Compact Bone – dense layer of bone containing Haversian canal, lamellae (rings of matrix); between lamellae are lacunae that house the osteocytes. Spongy bone – has irregular spaces that help reduce the weight of the bone; the site of hemopoiesis
Hemopoiesis (or Hematopoiesis) The process through which blood cells are formed and differentiated into … red cells (erythrocytes) – most abundant white cells (leukocytes) – defense system platelets (thrombocytes) – clotting agents
Diaphysis – shaft of bone; contains compact bone surrounding yellow marrow (fat storage) Epiphysis –ends of bone; made of spongy bone (site of hematopoiesis) Periosteum- tough connective tissue that covers the bone; continuous with tendons and ligaments
1.Osteoprogenitor cells (bone stem cells) give rise to osteoblasts. (baby bone cell) 2.Osteoblasts - cells that form bone; when they become isolated in the matrix, they become mature bone cells (teenager) Osteocytes – mature bone cells (grandfather) 3.Osteoclasts - function in reabsorption of bone (they destroy bone) (cut down bone)
Osteoblasts lay down the osteiod matrix (protein) in lamellae or layers. The calcified or hard salts of the matrix are laid down later. The salts come from the blood supply (Haversian canal) and move through the lamallae using the canaliculi (small tubes throughout matrix). Bone growth & hardening is stimulated by stress. Therefore, exercise is important to maintain bone health.
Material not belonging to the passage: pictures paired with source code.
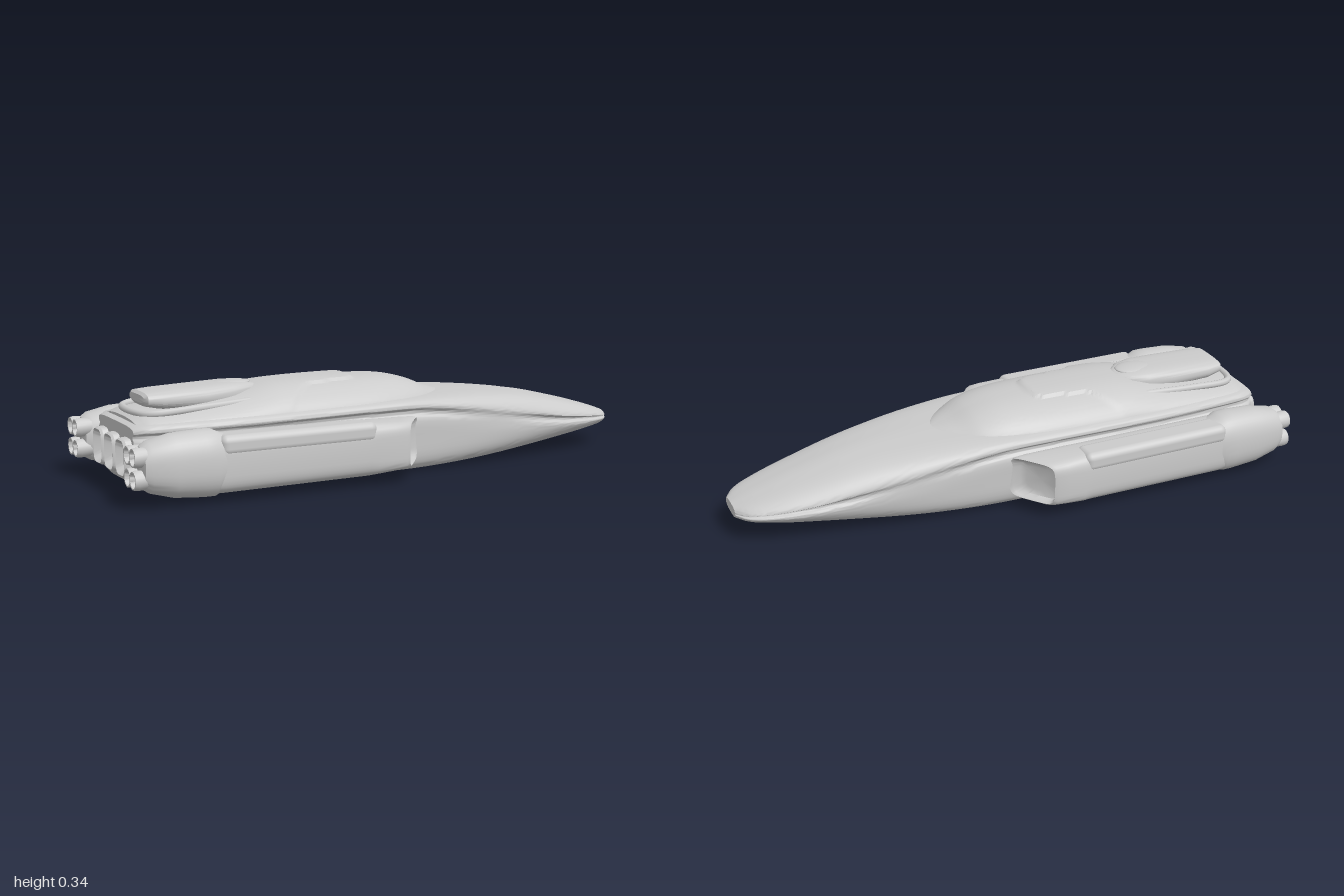
import * as THREE from 'three';
import { toCreasedNormals } from 'three/addons/utils/BufferGeometryUtils.js';
import { RoundedBoxGeometry } from 'three/addons/geometries/RoundedBoxGeometry.js';

const material = new THREE.MeshStandardMaterial({ color: 0xcccccc });
const { lerp, smoothstep, clamp } = THREE.MathUtils;

function addMesh(parent, name, geometry, x = 0, y = 0, z = 0) {
  const mesh = new THREE.Mesh(geometry, material);
  mesh.name = name;
  mesh.position.set(x, y, z);
  parent.add(mesh);
}

// Smooth lookup in rows of [x, a, b, ...] sorted by x
function lookup(rows, x) {
  let i = 0;
  while (i < rows.length - 2 && x > rows[i + 1][0]) i++;
  const r0 = rows[i], r1 = rows[i + 1], h = r1[0] - r0[0];
  const t = clamp((x - r0[0]) / h, 0, 1), t2 = t * t, t3 = t2 * t;
  const slope = (k, c) => {
    const p = rows[Math.max(k - 1, 0)], q = rows[Math.min(k + 1, rows.length - 1)];
    return (q[c] - p[c]) / (q[0] - p[0]);
  };
  return r0.slice(1).map((_, k) => {
    const c = k + 1;
    return r0[c] * (2 * t3 - 3 * t2 + 1) + r1[c] * (3 * t2 - 2 * t3)
      + h * (slope(i, c) * (t3 - 2 * t2 + t) + slope(i + 1, c) * (t3 - t2));
  });
}

// Skin closed rings of [x, y, z], capped at both ends
function loft(rings, crease = 0.6) {
  const n = rings[0].length, pos = rings.flat(2), index = [];
  for (let r = 0; r < rings.length - 1; r++) {
    for (let j = 0; j < n; j++) {
      const a = r * n + j, b = r * n + (j + 1) % n;
      index.push(a, b, a + n, b, b + n, a + n);
    }
  }
  [0, rings.length - 1].forEach((r, end) => {
    const centre = pos.length / 3;
    for (let k = 0; k < 3; k++) pos.push(rings[r].reduce((s, p) => s + p[k], 0) / n);
    for (let j = 0; j < n; j++) {
      const a = r * n + j, b = r * n + (j + 1) % n;
      if (end) index.push(a, b, centre); else index.push(b, a, centre);
    }
  });
  const g = new THREE.BufferGeometry();
  g.setAttribute('position', new THREE.Float32BufferAttribute(pos, 3));
  g.setIndex(index);
  return toCreasedNormals(g, crease);
}

const range = (a, b, n) => Array.from({ length: n + 1 }, (_, i) => lerp(a, b, i / n));

// Rounded rectangular ring; power 2 is an ellipse, higher is boxier
function boxRing(x, y0, y1, zc, hw, power, shift = () => 0, n = 40) {
  return range(0, Math.PI * 2, n).slice(0, n).map((a) => {
    const c = Math.cos(a), s = -Math.sin(a);
    const z = zc + hw * Math.sign(c) * Math.abs(c) ** (2 / power);
    const y = (y0 + y1) / 2 + (y1 - y0) / 2 * Math.sign(s) * Math.abs(s) ** (2 / power);
    return [x + shift(z), y, z];
  });
}

// Hull: x, half width, bottom, top
const HULL = [
  [-0.94, 0.175, 0.06, 0.235], [-0.91, 0.2, 0.03, 0.245], [-0.82, 0.215, 0.012, 0.25],
  [-0.5, 0.235, 0.006, 0.255], [0, 0.235, 0.004, 0.262], [0.2, 0.231, 0.006, 0.261],
  [0.4, 0.22, 0.014, 0.253], [0.6, 0.197, 0.03, 0.232], [0.8, 0.165, 0.054, 0.186],
  [0.92, 0.13, 0.071, 0.152], [0.97, 0.1, 0.079, 0.136], [1, 0.058, 0.085, 0.125],
];
// Half sections from keel to deck: [width, height], with the side groove
const MID = [[0, 0], [0.7, 0], [0.88, 0.04], [0.96, 0.15], [0.99, 0.45], [0.99, 0.75], [0.95, 0.79],
  [0.95, 0.84], [1, 0.88], [0.98, 0.94], [0.85, 0.98], [0, 1]];
const NOSE = [[0, 0], [0.6, 0.03], [0.82, 0.12], [0.94, 0.25], [1, 0.38], [0.99, 0.43], [0.91, 0.47],
  [0.91, 0.53], [1, 0.58], [0.92, 0.74], [0.7, 0.9], [0, 1]];

function hullRing(x) {
  const [w, y0, y1] = lookup(HULL, x);
  const f = smoothstep(x, 0, 0.85);
  const curve = new THREE.CatmullRomCurve3(MID.map((p, i) => {
    let half = lerp(p[0], NOSE[i][0], f);
    // The groove fades out between the flank and the nose
    if (i === 6 || i === 7) half = lerp(half, 0.995, 3.4 * f * (1 - f));
    return new THREE.Vector3(0, lerp(p[1], NOSE[i][1], f), half);
  }));
  const half = curve.getPoints(44).map((p) => [x, y0 + p.y * (y1 - y0), p.z * w]);
  return [...half.slice().reverse(), ...half.slice(1, -1).map(([a, b, c]) => [a, b, -c])];
}

// Cabin: x, half width, crown height
const CABIN = [
  [-0.92, 0.15, 0.252], [-0.88, 0.185, 0.268], [-0.75, 0.203, 0.28], [-0.6, 0.212, 0.3],
  [-0.4, 0.217, 0.325], [-0.1, 0.212, 0.331], [0.04, 0.195, 0.326], [0.13, 0.168, 0.308],
  [0.2, 0.125, 0.28], [0.25, 0.08, 0.264], [0.28, 0.03, 0.256],
];
function cabinRing(x) {
  const [w, top] = lookup(CABIN, x), base = 0.235;
  const arch = range(-1, 1, 56).map((u) => {
    const z = w * Math.sin(u * Math.PI / 2);
    const q = Math.min(Math.abs(z / w), 1), az = Math.abs(z);
    const y = base + (top - base) * (1 - q ** 2.6) ** 0.62;
    // Raised roof panel with a tongue towards the bow
    const edge = az < 0.075 ? -0.08 - 2 * az * az
      : az < 0.11 ? lerp(-0.09, -0.29, smoothstep(az, 0.075, 0.11))
        : lerp(-0.29, -0.38, (az - 0.11) / 0.1);
    const raise = 0.009 * smoothstep(edge - x, 0, 0.02) * smoothstep(x, -0.6, -0.4) * (1 - q ** 6);
    return [x, y + raise, z];
  });
  return [...arch, [x, 0.22, w], [x, 0.22, -w]];
}

function buildNacelle(side) {
  const group = new THREE.Group();
  group.name = side > 0 ? 'leftNacelle' : 'rightNacelle';
  const zc = side * 0.3;
  const slant = (z) => (0.3 - Math.abs(z)) * 0.75;

  // Boxy duct with a slanted, shallow hollow intake
  const duct = [
    [-0.75, 0.034, 0.218, 0.07, 3.6], [-0.7, 0.03, 0.22, 0.073, 3.6], [-0.18, 0.034, 0.218, 0.073, 3.8],
    [-0.15, 0.038, 0.214, 0.077, 4.5], [-0.03, 0.045, 0.211, 0.078, 5], [0.01, 0.048, 0.208, 0.076, 5],
    [0.02, 0.054, 0.203, 0.071, 5], [0.012, 0.06, 0.197, 0.065, 5], [-0.008, 0.067, 0.19, 0.059, 5],
    [-0.014, 0.085, 0.172, 0.045, 4],
  ];
  addMesh(group, 'intakeDuct', loft(duct.map(([x, y0, y1, hw, p]) =>
    boxRing(x, y0, y1, zc, hw, p, x > -0.1 ? slant : undefined)), 0.9));

  addMesh(group, 'sideCover', new RoundedBoxGeometry(0.56, 0.068, 0.1, 4, 0.024), -0.435, 0.188, side * 0.325);

  // Rounded engine pod
  const pod = [
    [-0.968, 0.08, 0.185, 0.043], [-0.964, 0.066, 0.2, 0.055], [-0.94, 0.05, 0.217, 0.066],
    [-0.86, 0.028, 0.234, 0.077], [-0.76, 0.02, 0.239, 0.08], [-0.725, 0.02, 0.238, 0.08],
    [-0.705, 0.03, 0.228, 0.074], [-0.65, 0.045, 0.212, 0.066],
  ];
  addMesh(group, 'enginePod', loft(pod.map(([x, y0, y1, hw]) => boxRing(x, y0, y1, zc, hw, 2.5))));

  // Four hollow nozzles
  const profile = [[0.03, -0.01], [0.033, 0.03], [0.03, 0.045], [0.025, 0.045], [0.018, 0.015], [0, 0.015]]
    .map(([r, y]) => new THREE.Vector2(r, y));
  const bell = toCreasedNormals(new THREE.LatheGeometry(profile, 16), 0.6);
  bell.rotateZ(Math.PI / 2);
  for (const dy of [-0.036, 0.036]) {
    for (const dz of [-0.026, 0.026]) addMesh(group, 'nozzle', bell, -0.952, 0.134 + dy, side * 0.295 + dz);
  }
  return group;
}

export function createModel() {
  const model = new THREE.Group();
  model.name = 'spaceship';

  addMesh(model, 'hull', loft([...range(-0.94, 0.9, 70), ...range(0.91, 1, 12)].map(hullRing), 0.7));
  addMesh(model, 'cabin', loft(range(-0.92, 0.28, 110).map(cabinRing), 0.5));

  // Tail housing on the roof, overhanging the stern deck
  const tail = [
    [-0.865, 0.292, 0.318, 0.07], [-0.855, 0.28, 0.327, 0.088], [-0.8, 0.268, 0.331, 0.098],
    [-0.65, 0.262, 0.337, 0.1], [-0.55, 0.262, 0.341, 0.095], [-0.49, 0.265, 0.338, 0.075], [-0.44, 0.27, 0.325, 0.035],
  ];
  addMesh(model, 'tailHousing', loft(tail.map(([x, y0, y1, hw]) => boxRing(x, y0, y1, 0, hw, 3.2))));
  const dome = new THREE.SphereGeometry(1, 24, 12);
  dome.scale(0.07, 0.01, 0.05);
  addMesh(model, 'roofDome', dome, -0.53, 0.334, 0);

  // Raised rim around the stern deck
  const rim = new THREE.CatmullRomCurve3([[-0.5, 0.288, 0.135], [-0.7, 0.277, 0.14], [-0.85, 0.268, 0.13],
    [-0.885, 0.265, 0.09], [-0.885, 0.265, -0.09], [-0.85, 0.268, -0.13], [-0.7, 0.277, -0.14], [-0.5, 0.288, -0.135]]
    .map((p) => new THREE.Vector3(...p)));
  addMesh(model, 'sternRim', new THREE.TubeGeometry(rim, 60, 0.013, 8));

  // Stern exhaust blocks with recessed outlets
  for (const z of [-0.115, 0, 0.115]) {
    const rings = [[-0.945, 0.09, 0.175, 0.03], [-0.968, 0.075, 0.19, 0.042], [-0.96, 0.07, 0.195, 0.046], [-0.9, 0.065, 0.2, 0.048]];
    addMesh(model, 'sternExhaust', loft(rings.map(([x, y0, y1, hw]) => boxRing(x, y0, y1, z, hw, 4)), 0.5));
  }

  model.add(buildNacelle(1), buildNacelle(-1));
  return model;
}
Osteoclasts and osteoblasts are constantly reforming and restructuring bone; but the total mass of bone remains fairly constant When the body needs calcium, osteoclasts destroy bone to release calcium into the bloodstream Therefore, you must include calcium in your diet so that osteoblasts can re- form bone
Minerals – calcium and phosphorus must be included in the diet Vitamins – vit. D is required for the absorption of calcium; vit. C is required to maintain the matrix; vit. A regulates bone remodeling activity; vit. B 12 may also help
Hormones needed for bone tissue activity: 1. Human growth hormone is responsible for the growth of bones 2. Estrogen & testosterone aid in new bone growth 3. Calcitonin promotes bone formation and decreases blood calcium level 4. Parathyroid hormone increases blood calcium level (promotes destr. of bone)
Osteoporosis is caused when a person’s bone density drops significantly. Osteoporosis happens when osteoclast activity is greater than osteoblast activity. It is especially prevalent is post-menopausal women because of the drop in estrogen. Treatments – increase in hormones such as calcitonin, testosterone, & estrogen. Exercise is also beneficial because increases stress on the bone which aids in bone development.
3 types of joints: A.Fibrous- skull B.Cartilaginous- vertebrae C.Synovial- articulating bones 6 Different Types of Synovial Joints: 1.Ball and socket (hip) 2.Ellipsoidal (metacarpals) 3.Gliding (wrist) 4.Hinge (elbow) 5.Pivot (ulna & radius) 6.Saddle (wrist & thumb)
1: Ball and socket joint; 2: Ellipsoid joint (Condyloid); 3: Saddle joint; 4 Hinge joint; 5: Pivot joint;
When bone marrow is transplanted it is taken from the donor during surgery using a long needle inserted into the superior end of the femur (2% of bone marrow is taken). The bone marrow is then given intravenously (IV- through the vein) into the circulatory system. The bone marrow then travels to the bones, since it is a stem cell it replicates quickly and takes root in all of the bones.